>>

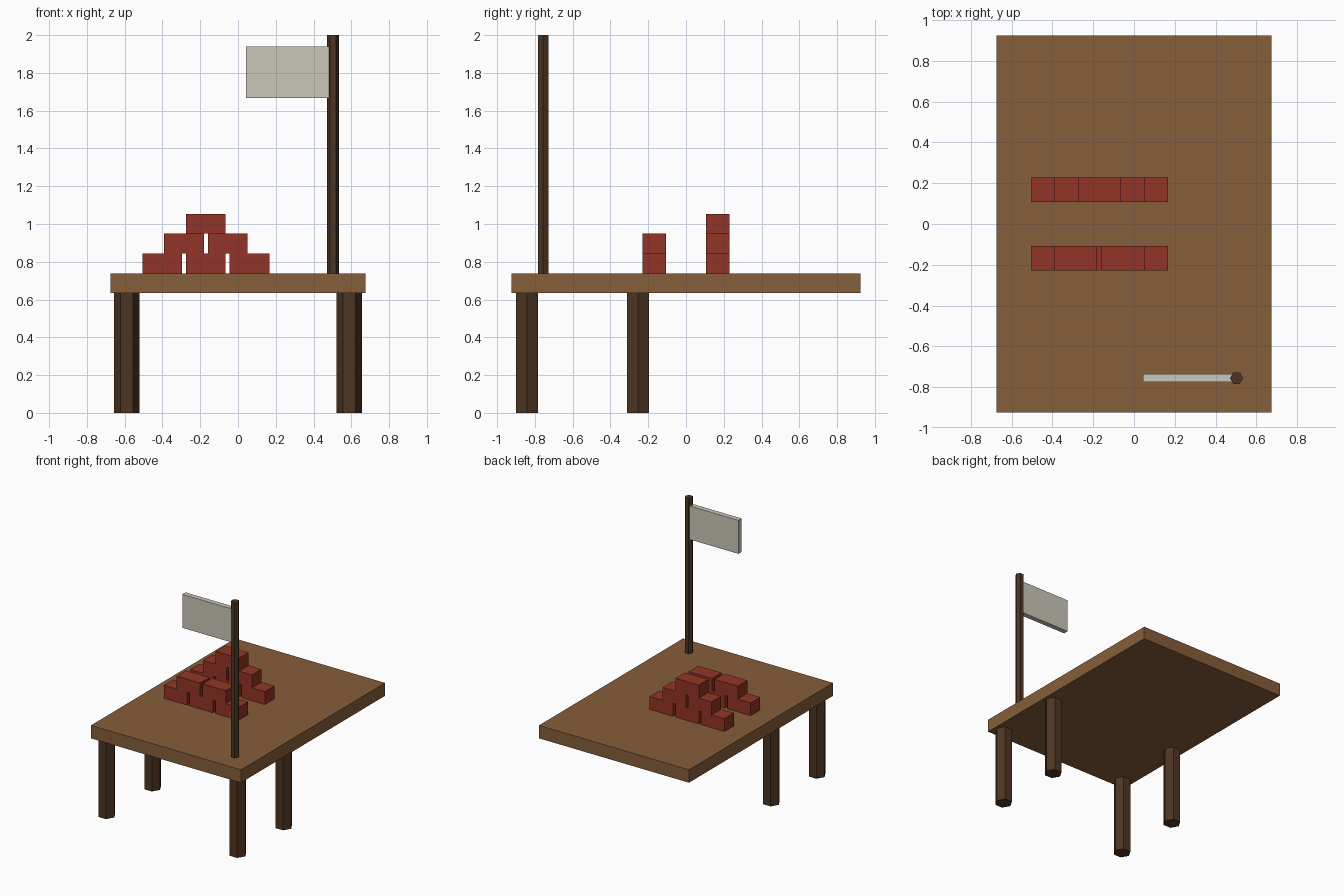
import bpy, bmesh
from mathutils import Matrix, Vector

if "Cube" in bpy.data.objects:
    bpy.data.objects.remove(bpy.data.objects["Cube"])


def material(name, rgb):
    m = bpy.data.materials.new(name)
    m.diffuse_color = (*rgb, 1)
    m.use_nodes = True
    m.node_tree.nodes["Principled BSDF"].inputs["Base Color"].default_value = m.diffuse_color
    return m


wood = material("wood", (0.24, 0.112, 0.042))
dark_wood = material("dark wood", (0.075, 0.035, 0.016))
brick_red = material("brick red", (0.29, 0.034, 0.019))
cloth = material("cloth", (0.6, 0.57, 0.49))


def finish(name, bm, mat):
    me = bpy.data.meshes.new(name)
    bm.to_mesh(me)
    bm.free()
    me.materials.append(mat)
    bpy.context.collection.objects.link(bpy.data.objects.new(name, me))


def box(name, lo, hi, mat):
    lo, hi = Vector(lo), Vector(hi)
    bm = bmesh.new()
    bmesh.ops.create_cube(bm, size=1, matrix=Matrix.Translation((lo + hi) / 2)
                          @ Matrix.Diagonal((*(hi - lo), 1)))
    finish(name, bm, mat)


def hex_post(name, x, y, z0, z1, r, mat):
    # six-sided post with corners pointing along x
    bm = bmesh.new()
    ring = [Vector((r, 0, 0)) @ Matrix.Rotation(-i * 1.0471976, 3, 'Z') for i in range(6)]
    face = bm.faces.new([bm.verts.new((x + p.x, y + p.y, z0)) for p in ring])
    top = bmesh.ops.extrude_face_region(bm, geom=[face], use_keep_orig=True)["geom"]
    bmesh.ops.translate(bm, vec=(0, 0, z1 - z0),
                        verts=[g for g in top if isinstance(g, bmesh.types.BMVert)])
    bmesh.ops.recalc_face_normals(bm, faces=bm.faces)
    finish(name, bm, mat)


TOP = 0.739

# Table top and its four legs, which sit under the front part
box("table_top", (-0.674, -0.924, 0.634), (0.674, 0.924, TOP), wood)
for side, x in (("left", -0.589), ("right", 0.589)):
    for place, y in (("front", -0.842), ("middle", -0.254)):
        hex_post(f"{place}_{side}_leg", x, y, 0, TOP - 0.001, 0.067, dark_wood)

# Flag on its pole
hex_post("flag_pole", 0.503, -0.756, TOP - 0.03, 2.0, 0.032, dark_wood)
box("flag", (0.043, -0.776, 1.667), (0.49, -0.735, 1.939), cloth)

# Two stacked brick walls: the front one lacks the top brick
W, D, H, STEP = 0.21, 0.122, 0.105, 0.231
for wall, y, rows in (("front", -0.168, 2), ("back", 0.168, 3)):
    for row in range(rows):
        count = 3 - row
        for i in range(count):
            x = -0.17 + (i - (count - 1) / 2) * STEP
            z = TOP + row * H
            box(f"{wall}_brick_{row + 1}_{i + 1}", (x - W / 2, y - D / 2, z),
                (x + W / 2, y + D / 2, z + H), brick_red)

<<

Write out exactly the lines that fall from the line with "for side, x" to the line with "# Two stacked" in the records above, keeping both ends.

for side, x in (("left", -0.589), ("right", 0.589)):
    for place, y in (("front", -0.842), ("middle", -0.254)):
        hex_post(f"{place}_{side}_leg", x, y, 0, TOP - 0.001, 0.067, dark_wood)

# Flag on its pole
hex_post("flag_pole", 0.503, -0.756, TOP - 0.03, 2.0, 0.032, dark_wood)
box("flag", (0.043, -0.776, 1.667), (0.49, -0.735, 1.939), cloth)

# Two stacked brick walls: the front one lacks the top brick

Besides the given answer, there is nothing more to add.